Work to be completed → For the entries below, report every line that includes the word "True".

Excerpted records →
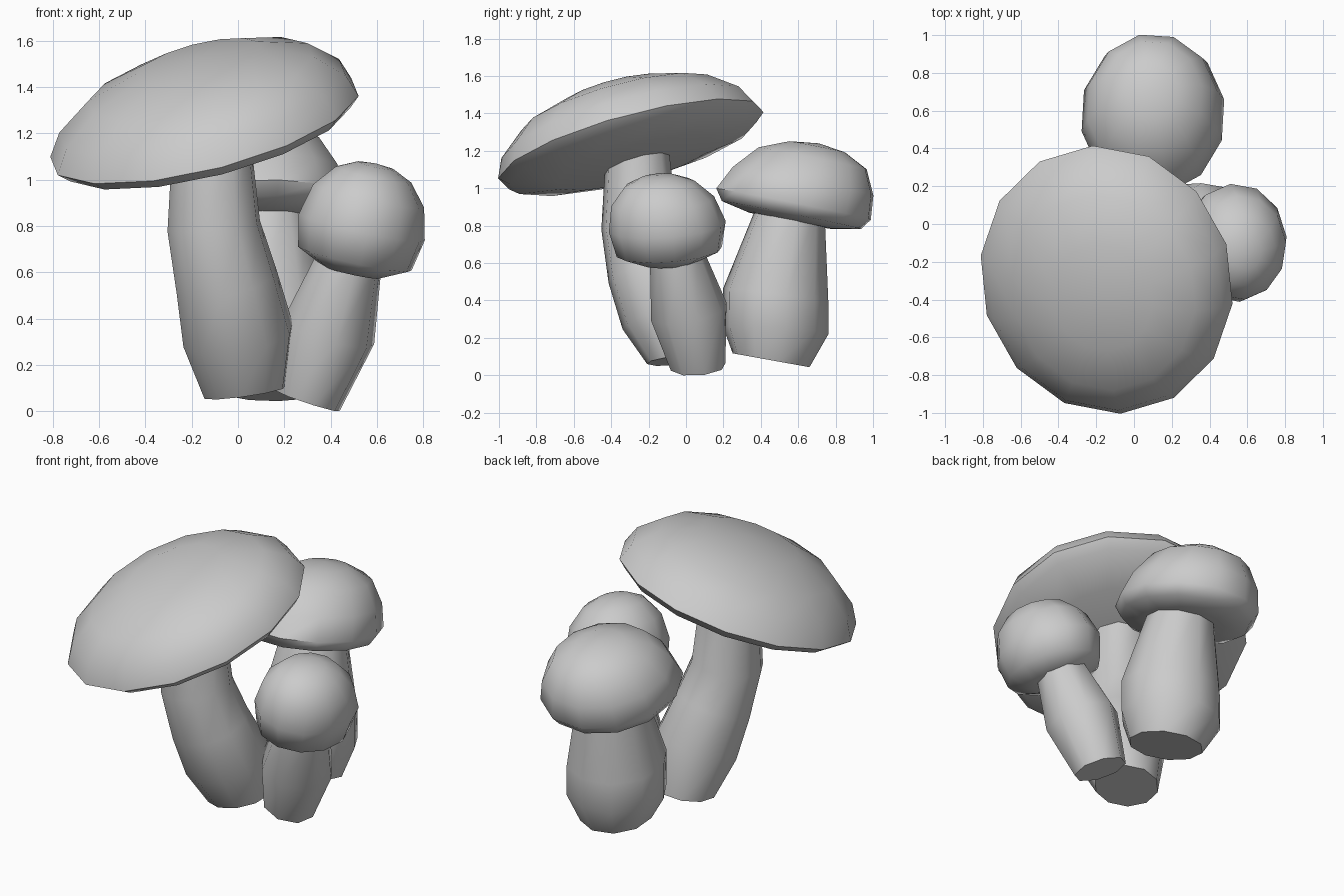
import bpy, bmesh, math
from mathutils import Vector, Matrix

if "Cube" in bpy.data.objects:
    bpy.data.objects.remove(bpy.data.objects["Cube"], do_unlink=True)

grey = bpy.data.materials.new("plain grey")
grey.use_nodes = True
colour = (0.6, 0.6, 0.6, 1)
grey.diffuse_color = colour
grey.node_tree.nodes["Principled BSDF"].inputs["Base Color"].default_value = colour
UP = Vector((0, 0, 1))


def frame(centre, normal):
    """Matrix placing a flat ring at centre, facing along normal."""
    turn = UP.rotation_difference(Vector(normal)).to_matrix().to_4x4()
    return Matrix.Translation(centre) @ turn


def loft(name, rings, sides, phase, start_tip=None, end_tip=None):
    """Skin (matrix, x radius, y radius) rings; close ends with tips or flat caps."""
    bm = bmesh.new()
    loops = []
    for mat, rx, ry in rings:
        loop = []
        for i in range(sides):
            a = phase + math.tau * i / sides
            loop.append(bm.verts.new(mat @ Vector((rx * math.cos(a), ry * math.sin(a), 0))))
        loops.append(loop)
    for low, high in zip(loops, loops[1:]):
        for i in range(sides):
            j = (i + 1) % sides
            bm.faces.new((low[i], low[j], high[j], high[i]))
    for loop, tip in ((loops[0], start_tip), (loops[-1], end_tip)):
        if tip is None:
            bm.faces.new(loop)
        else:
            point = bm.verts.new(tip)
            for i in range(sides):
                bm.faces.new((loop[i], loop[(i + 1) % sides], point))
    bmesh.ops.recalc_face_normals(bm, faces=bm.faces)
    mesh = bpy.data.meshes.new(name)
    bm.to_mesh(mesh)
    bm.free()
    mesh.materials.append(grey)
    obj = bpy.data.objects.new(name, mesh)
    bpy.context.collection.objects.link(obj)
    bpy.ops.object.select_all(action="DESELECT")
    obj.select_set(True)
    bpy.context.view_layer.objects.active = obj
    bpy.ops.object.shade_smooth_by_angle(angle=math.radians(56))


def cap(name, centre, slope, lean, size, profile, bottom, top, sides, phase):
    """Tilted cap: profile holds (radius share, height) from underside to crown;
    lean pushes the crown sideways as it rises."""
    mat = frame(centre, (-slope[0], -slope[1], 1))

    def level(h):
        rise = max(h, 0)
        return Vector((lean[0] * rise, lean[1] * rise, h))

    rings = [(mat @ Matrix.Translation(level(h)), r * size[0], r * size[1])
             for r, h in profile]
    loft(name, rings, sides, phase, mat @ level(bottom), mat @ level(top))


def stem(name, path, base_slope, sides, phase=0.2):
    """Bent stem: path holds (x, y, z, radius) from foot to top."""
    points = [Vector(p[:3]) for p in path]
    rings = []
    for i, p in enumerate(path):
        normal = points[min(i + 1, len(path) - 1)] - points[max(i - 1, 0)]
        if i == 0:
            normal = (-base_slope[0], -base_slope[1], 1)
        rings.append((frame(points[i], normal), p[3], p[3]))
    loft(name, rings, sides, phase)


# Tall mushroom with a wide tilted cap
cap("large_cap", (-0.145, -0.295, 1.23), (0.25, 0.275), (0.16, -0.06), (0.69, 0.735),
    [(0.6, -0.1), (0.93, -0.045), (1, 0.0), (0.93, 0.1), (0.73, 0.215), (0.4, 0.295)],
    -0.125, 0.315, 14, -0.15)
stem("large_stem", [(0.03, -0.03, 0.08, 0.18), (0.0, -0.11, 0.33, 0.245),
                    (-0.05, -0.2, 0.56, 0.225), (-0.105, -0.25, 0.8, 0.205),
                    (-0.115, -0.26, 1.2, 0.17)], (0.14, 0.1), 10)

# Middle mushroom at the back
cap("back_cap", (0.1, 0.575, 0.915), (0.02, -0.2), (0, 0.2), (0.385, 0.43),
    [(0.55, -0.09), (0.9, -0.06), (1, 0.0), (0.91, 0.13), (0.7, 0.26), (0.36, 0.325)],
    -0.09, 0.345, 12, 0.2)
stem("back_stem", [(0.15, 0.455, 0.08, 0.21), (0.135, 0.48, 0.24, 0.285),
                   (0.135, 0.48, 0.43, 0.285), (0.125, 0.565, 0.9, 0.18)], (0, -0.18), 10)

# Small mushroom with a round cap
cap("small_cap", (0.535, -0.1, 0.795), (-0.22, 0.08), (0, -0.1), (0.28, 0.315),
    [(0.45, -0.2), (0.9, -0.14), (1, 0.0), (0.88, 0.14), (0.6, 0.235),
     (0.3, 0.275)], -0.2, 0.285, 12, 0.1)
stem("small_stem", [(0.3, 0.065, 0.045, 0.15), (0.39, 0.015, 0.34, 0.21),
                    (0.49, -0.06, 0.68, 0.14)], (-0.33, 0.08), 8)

==

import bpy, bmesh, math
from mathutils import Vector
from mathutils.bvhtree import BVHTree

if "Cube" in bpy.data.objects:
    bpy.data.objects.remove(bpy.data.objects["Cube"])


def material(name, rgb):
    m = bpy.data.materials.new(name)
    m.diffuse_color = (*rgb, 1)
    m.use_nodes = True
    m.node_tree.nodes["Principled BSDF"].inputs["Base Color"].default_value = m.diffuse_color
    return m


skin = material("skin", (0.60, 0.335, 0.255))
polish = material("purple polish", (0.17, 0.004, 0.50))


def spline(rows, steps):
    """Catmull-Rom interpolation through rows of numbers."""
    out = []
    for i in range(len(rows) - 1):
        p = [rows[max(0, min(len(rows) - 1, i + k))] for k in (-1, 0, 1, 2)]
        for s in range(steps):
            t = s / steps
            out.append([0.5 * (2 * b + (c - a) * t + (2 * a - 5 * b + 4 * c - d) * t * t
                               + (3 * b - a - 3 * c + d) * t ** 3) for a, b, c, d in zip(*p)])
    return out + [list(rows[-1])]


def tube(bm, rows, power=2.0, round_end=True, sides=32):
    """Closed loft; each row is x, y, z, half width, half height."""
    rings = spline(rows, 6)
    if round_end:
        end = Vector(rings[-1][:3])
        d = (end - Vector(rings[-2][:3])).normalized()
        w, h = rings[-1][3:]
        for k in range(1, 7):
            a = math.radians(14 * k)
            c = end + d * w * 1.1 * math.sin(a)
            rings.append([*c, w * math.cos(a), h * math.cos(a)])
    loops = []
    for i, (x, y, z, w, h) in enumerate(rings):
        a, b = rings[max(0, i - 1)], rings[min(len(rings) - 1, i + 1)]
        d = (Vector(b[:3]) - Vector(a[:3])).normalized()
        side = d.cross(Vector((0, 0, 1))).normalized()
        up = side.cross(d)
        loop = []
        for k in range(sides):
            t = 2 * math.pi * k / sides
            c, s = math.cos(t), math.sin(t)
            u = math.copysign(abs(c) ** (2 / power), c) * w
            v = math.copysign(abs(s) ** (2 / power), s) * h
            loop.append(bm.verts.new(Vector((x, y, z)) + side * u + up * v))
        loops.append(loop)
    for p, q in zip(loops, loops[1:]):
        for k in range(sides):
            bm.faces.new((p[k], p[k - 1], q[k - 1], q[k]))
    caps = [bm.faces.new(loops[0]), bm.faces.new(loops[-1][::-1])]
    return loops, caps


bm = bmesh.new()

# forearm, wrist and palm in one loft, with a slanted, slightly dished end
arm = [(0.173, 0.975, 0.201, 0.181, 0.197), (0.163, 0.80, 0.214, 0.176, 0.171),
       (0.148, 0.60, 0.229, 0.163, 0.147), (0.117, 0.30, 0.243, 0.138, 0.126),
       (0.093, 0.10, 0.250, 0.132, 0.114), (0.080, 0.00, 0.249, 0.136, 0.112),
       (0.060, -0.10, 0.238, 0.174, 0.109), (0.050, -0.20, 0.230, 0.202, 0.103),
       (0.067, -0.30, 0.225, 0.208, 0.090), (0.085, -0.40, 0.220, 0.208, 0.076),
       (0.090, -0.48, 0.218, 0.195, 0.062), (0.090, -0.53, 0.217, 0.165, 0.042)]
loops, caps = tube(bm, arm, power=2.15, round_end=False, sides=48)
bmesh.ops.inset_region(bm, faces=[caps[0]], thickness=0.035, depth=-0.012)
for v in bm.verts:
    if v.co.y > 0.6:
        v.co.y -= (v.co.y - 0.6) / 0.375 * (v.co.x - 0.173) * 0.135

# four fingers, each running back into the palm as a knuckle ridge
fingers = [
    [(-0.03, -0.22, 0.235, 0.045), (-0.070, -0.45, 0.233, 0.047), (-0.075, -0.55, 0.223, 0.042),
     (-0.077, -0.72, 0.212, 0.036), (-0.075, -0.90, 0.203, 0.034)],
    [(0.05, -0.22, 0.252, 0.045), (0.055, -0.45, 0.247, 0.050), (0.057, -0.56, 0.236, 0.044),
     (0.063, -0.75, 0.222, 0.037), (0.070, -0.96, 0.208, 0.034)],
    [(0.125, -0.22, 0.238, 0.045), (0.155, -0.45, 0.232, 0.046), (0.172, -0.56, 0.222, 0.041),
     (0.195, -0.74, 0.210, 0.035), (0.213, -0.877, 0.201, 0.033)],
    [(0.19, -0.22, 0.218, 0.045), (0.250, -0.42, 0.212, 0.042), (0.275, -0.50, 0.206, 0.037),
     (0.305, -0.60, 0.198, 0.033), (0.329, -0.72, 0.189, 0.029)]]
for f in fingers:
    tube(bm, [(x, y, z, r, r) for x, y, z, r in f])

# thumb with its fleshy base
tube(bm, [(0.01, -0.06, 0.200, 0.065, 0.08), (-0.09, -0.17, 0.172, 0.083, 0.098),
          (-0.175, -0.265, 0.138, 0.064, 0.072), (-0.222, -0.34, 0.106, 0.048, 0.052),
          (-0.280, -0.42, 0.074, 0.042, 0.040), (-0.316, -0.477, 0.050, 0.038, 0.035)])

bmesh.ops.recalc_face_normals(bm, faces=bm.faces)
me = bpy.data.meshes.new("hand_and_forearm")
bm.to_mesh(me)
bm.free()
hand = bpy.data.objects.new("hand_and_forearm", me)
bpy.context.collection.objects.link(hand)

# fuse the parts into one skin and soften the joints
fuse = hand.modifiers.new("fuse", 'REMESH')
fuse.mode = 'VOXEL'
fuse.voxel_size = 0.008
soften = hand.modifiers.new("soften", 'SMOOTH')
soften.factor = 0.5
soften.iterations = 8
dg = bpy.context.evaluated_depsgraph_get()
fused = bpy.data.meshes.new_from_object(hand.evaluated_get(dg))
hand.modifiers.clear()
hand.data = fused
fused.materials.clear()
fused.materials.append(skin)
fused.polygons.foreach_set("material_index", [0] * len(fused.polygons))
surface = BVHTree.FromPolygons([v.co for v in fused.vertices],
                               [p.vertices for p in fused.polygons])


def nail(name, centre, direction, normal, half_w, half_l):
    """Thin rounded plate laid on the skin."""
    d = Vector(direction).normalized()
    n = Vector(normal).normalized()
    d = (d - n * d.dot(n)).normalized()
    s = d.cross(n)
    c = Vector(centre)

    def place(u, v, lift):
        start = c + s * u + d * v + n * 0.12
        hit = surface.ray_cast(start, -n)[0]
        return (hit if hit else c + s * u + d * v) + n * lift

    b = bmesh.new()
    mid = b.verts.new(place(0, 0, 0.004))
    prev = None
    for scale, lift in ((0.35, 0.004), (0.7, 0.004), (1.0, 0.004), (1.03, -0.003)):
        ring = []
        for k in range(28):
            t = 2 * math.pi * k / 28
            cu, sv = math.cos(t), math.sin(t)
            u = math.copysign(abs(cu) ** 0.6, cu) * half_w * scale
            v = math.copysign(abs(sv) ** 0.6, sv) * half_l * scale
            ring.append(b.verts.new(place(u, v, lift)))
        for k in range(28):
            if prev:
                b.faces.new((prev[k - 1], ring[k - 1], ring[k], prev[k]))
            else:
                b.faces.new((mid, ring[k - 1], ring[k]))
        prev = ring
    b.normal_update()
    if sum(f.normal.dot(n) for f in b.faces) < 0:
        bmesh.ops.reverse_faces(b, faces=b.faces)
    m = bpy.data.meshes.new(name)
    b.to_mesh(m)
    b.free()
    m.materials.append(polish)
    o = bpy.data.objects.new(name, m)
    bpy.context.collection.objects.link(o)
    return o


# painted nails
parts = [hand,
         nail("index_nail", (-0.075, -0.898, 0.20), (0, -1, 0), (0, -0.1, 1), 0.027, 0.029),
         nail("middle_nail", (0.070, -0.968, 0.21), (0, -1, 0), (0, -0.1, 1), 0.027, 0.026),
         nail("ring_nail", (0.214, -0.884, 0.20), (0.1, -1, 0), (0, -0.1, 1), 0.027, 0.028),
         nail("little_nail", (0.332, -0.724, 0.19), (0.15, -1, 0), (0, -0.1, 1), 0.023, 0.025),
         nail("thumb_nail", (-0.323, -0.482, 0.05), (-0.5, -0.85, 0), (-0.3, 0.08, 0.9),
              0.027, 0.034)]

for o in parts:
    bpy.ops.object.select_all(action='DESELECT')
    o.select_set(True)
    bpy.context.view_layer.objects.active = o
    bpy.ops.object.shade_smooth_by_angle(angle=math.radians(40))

Result for this exercise →
    bpy.data.objects.remove(bpy.data.objects["Cube"], do_unlink=True)
grey.use_nodes = True
    obj.select_set(True)
    m.use_nodes = True
def tube(bm, rows, power=2.0, round_end=True, sides=32):
    o.select_set(True)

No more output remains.